• GOAL OF THE EXERCISE:
Only one stretch of the records below should be repeated. It starts with the line containing "bm.faces.new(rings[-1])" and goes on through the line containing "inner = [(0.118", exactly as written.

• Stored data:
· · ·
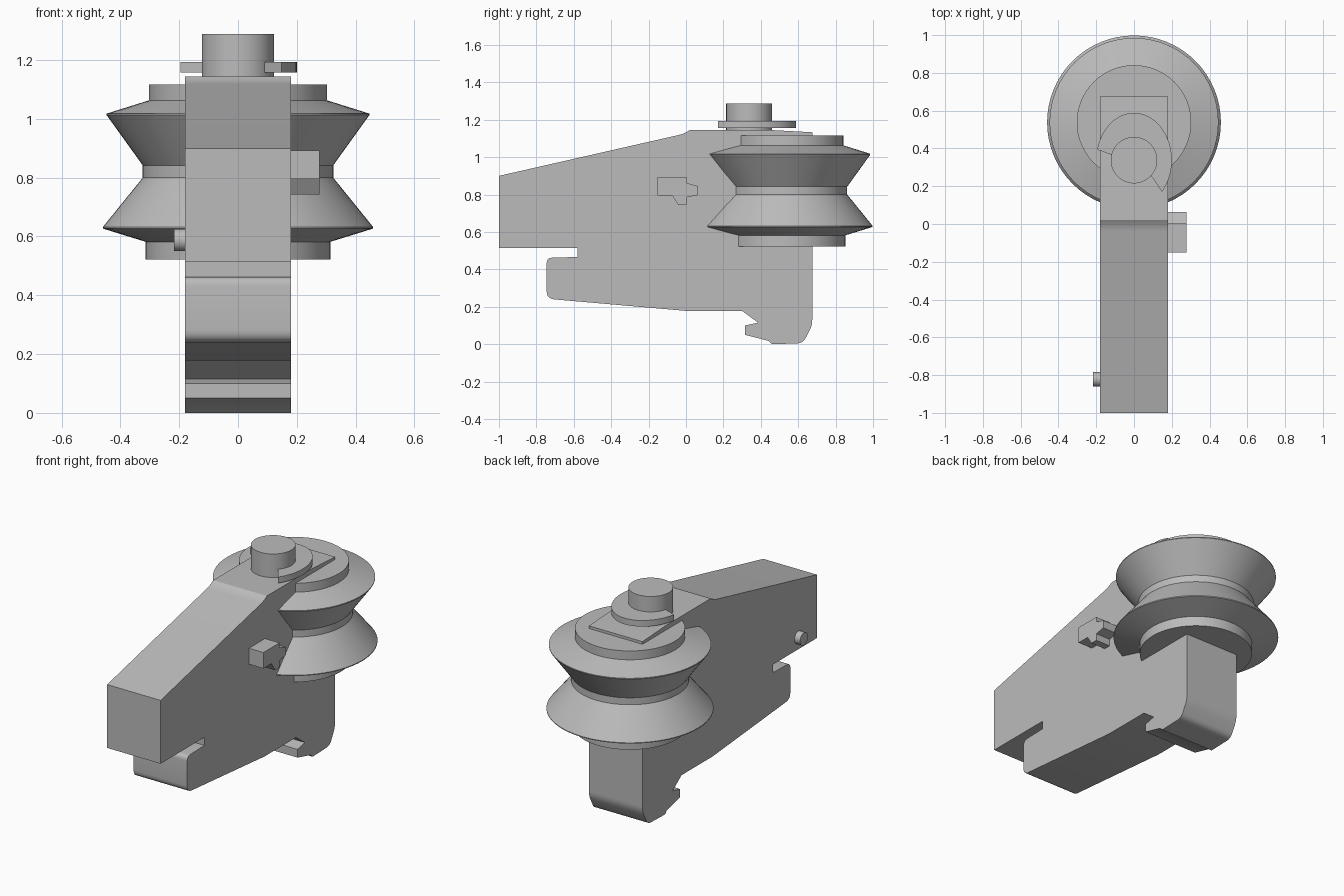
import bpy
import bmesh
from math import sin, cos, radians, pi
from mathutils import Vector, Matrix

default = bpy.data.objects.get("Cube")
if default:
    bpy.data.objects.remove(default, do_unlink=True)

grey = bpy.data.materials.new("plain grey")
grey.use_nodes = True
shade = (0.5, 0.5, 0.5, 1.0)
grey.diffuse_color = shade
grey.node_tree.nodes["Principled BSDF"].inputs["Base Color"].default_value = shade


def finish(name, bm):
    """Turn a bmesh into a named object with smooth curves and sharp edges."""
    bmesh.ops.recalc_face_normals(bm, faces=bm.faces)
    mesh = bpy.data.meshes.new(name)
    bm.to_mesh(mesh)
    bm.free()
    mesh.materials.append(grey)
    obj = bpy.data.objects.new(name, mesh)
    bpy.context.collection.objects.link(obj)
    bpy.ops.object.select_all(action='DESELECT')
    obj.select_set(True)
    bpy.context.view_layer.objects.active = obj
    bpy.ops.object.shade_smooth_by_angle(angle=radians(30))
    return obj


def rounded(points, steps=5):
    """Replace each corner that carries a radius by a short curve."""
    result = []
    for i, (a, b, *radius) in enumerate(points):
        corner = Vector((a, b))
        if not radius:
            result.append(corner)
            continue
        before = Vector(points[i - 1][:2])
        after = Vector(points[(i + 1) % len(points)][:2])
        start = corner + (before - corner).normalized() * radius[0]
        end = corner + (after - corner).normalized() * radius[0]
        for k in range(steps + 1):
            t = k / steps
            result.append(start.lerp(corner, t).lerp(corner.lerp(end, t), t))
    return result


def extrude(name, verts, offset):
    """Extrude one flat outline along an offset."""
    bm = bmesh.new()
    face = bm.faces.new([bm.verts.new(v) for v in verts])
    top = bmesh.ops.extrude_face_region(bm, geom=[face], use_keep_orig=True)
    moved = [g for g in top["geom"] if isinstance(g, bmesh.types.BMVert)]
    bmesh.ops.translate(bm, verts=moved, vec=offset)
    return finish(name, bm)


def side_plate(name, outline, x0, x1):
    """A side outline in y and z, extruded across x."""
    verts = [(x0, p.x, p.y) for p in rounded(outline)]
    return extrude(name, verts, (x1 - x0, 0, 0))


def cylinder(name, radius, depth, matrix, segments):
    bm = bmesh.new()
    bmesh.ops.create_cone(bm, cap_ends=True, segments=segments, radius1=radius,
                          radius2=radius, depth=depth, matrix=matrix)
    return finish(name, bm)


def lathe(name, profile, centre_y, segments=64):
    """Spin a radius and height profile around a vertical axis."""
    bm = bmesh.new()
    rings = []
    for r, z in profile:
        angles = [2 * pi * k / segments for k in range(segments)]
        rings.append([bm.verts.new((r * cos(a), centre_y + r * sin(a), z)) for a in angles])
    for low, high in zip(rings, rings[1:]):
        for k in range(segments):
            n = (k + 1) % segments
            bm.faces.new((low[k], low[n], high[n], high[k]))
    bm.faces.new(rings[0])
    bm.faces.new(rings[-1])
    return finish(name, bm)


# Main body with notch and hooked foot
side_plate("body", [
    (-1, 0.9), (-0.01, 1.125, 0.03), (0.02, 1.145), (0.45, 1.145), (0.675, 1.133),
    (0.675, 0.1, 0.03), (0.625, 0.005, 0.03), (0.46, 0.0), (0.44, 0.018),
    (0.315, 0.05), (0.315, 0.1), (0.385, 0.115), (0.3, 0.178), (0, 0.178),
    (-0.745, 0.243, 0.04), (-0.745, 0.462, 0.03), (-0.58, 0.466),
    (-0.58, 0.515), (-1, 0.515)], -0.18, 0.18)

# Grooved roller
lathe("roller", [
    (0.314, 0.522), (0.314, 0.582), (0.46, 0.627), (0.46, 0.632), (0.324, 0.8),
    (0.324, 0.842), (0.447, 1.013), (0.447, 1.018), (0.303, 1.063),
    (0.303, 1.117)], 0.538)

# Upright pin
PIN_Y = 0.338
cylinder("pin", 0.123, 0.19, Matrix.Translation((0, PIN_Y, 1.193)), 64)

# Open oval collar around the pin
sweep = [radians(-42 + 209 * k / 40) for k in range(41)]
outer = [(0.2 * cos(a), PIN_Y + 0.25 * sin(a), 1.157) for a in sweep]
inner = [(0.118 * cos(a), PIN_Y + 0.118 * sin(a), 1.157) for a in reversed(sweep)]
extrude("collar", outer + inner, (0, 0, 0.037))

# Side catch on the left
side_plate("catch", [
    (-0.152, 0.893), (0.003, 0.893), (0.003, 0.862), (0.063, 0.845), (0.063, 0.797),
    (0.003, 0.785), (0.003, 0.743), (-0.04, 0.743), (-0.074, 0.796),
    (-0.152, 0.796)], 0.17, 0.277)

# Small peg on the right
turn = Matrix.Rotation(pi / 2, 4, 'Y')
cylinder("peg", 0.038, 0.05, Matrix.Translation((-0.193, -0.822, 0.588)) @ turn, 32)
· · ·
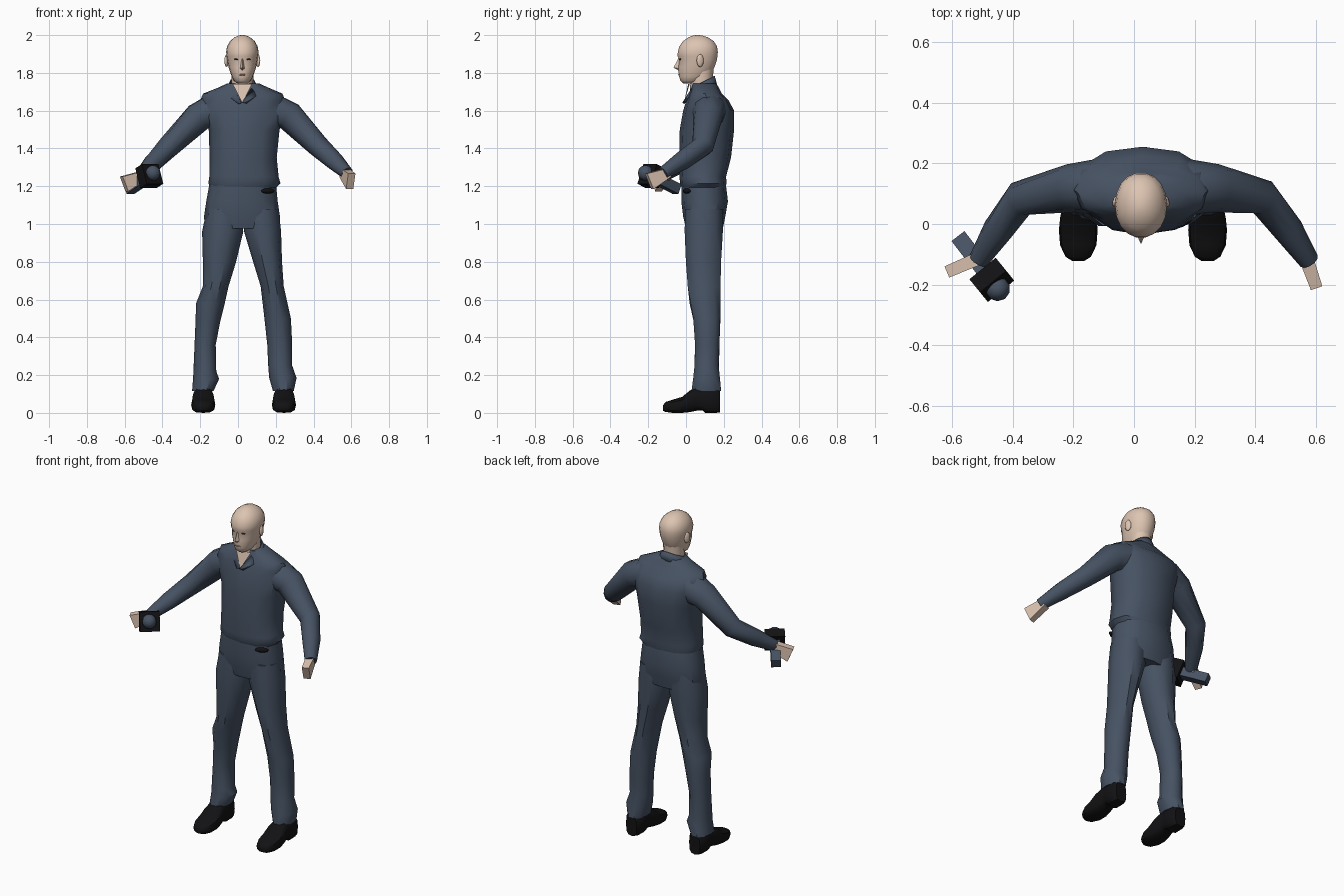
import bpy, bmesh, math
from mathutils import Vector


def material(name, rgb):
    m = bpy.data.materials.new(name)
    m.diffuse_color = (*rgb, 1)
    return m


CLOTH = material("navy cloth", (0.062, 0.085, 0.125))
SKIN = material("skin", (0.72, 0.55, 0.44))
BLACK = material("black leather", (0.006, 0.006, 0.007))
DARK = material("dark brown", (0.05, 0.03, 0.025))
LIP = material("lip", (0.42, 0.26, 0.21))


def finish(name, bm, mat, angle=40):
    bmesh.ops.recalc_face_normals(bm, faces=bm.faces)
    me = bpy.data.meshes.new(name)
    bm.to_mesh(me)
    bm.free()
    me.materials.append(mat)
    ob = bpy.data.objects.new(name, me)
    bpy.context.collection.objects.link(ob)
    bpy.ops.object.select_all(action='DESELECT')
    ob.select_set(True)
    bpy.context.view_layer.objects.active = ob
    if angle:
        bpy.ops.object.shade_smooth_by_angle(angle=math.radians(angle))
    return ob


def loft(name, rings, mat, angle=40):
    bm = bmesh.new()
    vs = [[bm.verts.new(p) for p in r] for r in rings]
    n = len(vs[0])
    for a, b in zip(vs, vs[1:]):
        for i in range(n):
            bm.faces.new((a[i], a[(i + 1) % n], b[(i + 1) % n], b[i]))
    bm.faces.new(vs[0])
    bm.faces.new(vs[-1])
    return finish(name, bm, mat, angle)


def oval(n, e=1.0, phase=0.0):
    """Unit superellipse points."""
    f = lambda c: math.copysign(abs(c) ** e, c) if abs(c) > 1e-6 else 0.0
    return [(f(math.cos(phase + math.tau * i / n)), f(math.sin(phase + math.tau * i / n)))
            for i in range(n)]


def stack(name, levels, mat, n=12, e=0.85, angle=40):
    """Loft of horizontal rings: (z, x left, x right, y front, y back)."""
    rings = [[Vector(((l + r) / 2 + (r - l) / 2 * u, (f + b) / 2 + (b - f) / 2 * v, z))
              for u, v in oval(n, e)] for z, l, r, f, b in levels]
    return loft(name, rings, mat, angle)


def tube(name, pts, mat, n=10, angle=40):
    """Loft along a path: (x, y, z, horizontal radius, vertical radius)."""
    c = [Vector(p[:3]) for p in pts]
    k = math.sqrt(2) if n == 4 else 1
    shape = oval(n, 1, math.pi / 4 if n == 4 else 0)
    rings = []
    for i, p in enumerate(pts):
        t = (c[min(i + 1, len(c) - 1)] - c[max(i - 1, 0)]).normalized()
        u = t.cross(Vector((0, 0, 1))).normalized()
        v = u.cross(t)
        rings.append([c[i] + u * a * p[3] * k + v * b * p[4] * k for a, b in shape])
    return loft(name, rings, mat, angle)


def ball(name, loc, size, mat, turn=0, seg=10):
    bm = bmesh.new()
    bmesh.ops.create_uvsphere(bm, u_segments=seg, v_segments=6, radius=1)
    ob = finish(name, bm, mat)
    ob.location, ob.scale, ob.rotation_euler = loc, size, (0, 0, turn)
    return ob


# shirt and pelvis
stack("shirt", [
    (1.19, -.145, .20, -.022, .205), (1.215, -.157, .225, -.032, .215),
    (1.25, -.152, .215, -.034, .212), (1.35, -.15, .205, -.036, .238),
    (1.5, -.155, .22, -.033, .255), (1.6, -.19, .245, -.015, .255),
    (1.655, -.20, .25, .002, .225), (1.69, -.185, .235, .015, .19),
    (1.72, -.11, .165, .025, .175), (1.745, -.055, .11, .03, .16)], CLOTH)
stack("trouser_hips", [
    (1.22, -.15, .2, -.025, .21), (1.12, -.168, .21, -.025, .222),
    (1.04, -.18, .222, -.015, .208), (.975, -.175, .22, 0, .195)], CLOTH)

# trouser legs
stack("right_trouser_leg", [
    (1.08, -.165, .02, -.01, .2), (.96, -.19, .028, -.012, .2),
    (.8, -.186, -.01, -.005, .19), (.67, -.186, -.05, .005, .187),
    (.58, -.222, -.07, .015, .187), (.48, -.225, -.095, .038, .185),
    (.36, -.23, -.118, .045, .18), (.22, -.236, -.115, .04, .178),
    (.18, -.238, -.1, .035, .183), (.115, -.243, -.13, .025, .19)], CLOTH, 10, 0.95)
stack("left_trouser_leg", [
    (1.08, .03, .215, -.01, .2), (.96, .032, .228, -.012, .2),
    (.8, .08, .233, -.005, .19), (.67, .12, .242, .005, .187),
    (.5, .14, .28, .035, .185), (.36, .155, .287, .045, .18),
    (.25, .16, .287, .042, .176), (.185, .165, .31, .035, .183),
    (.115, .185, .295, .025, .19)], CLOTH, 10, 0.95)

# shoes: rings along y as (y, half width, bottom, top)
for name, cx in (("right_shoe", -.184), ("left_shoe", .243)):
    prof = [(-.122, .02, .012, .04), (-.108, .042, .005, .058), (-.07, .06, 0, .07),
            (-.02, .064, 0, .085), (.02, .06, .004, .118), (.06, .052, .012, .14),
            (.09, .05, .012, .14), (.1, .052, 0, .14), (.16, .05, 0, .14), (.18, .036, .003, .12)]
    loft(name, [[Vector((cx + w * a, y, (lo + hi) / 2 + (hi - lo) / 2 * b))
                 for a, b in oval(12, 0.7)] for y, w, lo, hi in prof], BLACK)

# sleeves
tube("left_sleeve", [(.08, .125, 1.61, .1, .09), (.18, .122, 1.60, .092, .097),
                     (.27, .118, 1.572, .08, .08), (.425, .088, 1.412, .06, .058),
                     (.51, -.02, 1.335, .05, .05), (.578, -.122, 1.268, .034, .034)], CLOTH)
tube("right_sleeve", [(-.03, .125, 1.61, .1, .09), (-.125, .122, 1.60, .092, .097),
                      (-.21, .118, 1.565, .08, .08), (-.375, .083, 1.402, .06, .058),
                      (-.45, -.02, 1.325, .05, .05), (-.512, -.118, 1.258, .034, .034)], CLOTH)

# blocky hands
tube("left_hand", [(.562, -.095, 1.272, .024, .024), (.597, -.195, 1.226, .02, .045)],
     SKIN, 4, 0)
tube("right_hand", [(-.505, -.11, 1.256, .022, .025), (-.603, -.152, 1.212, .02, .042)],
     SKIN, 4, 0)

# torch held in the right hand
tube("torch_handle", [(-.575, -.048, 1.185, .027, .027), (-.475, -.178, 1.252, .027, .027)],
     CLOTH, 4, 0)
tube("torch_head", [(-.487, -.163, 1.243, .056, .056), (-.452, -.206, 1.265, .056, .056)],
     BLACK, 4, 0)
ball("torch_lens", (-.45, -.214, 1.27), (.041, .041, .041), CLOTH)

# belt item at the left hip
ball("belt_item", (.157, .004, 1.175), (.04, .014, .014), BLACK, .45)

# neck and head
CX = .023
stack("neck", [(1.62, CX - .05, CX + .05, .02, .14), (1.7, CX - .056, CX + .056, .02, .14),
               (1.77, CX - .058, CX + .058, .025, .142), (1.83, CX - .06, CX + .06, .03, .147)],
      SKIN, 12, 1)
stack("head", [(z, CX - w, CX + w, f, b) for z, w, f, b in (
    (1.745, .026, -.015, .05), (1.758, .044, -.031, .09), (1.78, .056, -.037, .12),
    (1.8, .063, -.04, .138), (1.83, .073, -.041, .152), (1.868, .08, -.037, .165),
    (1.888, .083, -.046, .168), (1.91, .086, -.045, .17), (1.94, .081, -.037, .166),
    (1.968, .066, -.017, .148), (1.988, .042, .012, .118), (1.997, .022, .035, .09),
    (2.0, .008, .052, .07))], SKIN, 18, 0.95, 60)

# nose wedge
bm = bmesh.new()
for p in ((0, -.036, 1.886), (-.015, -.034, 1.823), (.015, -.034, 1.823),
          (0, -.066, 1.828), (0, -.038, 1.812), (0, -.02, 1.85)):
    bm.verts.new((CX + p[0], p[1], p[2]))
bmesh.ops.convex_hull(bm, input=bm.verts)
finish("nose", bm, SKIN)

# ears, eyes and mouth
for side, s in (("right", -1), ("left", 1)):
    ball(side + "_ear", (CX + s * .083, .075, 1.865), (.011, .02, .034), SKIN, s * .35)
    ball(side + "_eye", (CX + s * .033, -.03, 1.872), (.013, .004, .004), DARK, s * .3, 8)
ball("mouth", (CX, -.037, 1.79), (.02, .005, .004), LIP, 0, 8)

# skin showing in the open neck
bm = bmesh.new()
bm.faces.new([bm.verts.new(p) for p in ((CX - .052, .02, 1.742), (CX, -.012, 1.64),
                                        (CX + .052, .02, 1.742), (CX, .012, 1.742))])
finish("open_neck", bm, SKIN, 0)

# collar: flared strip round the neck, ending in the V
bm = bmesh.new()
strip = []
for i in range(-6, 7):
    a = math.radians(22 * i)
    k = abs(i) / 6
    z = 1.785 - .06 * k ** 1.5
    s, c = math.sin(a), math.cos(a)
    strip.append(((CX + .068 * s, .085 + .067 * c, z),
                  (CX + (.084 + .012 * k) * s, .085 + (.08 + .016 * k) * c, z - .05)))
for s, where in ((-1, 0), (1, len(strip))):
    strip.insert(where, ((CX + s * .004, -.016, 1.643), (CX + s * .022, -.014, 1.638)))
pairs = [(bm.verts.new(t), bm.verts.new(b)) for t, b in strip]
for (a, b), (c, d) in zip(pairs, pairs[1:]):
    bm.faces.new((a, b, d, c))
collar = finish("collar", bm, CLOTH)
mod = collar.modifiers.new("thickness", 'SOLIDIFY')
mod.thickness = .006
· · ·
• RESPONSE BELOW:
    bm.faces.new(rings[-1])
    return finish(name, bm)


# Main body with notch and hooked foot
side_plate("body", [
    (-1, 0.9), (-0.01, 1.125, 0.03), (0.02, 1.145), (0.45, 1.145), (0.675, 1.133),
    (0.675, 0.1, 0.03), (0.625, 0.005, 0.03), (0.46, 0.0), (0.44, 0.018),
    (0.315, 0.05), (0.315, 0.1), (0.385, 0.115), (0.3, 0.178), (0, 0.178),
    (-0.745, 0.243, 0.04), (-0.745, 0.462, 0.03), (-0.58, 0.466),
    (-0.58, 0.515), (-1, 0.515)], -0.18, 0.18)

# Grooved roller
lathe("roller", [
    (0.314, 0.522), (0.314, 0.582), (0.46, 0.627), (0.46, 0.632), (0.324, 0.8),
    (0.324, 0.842), (0.447, 1.013), (0.447, 1.018), (0.303, 1.063),
    (0.303, 1.117)], 0.538)

# Upright pin
PIN_Y = 0.338
cylinder("pin", 0.123, 0.19, Matrix.Translation((0, PIN_Y, 1.193)), 64)

# Open oval collar around the pin
sweep = [radians(-42 + 209 * k / 40) for k in range(41)]
outer = [(0.2 * cos(a), PIN_Y + 0.25 * sin(a), 1.157) for a in sweep]
inner = [(0.118 * cos(a), PIN_Y + 0.118 * sin(a), 1.157) for a in reversed(sweep)]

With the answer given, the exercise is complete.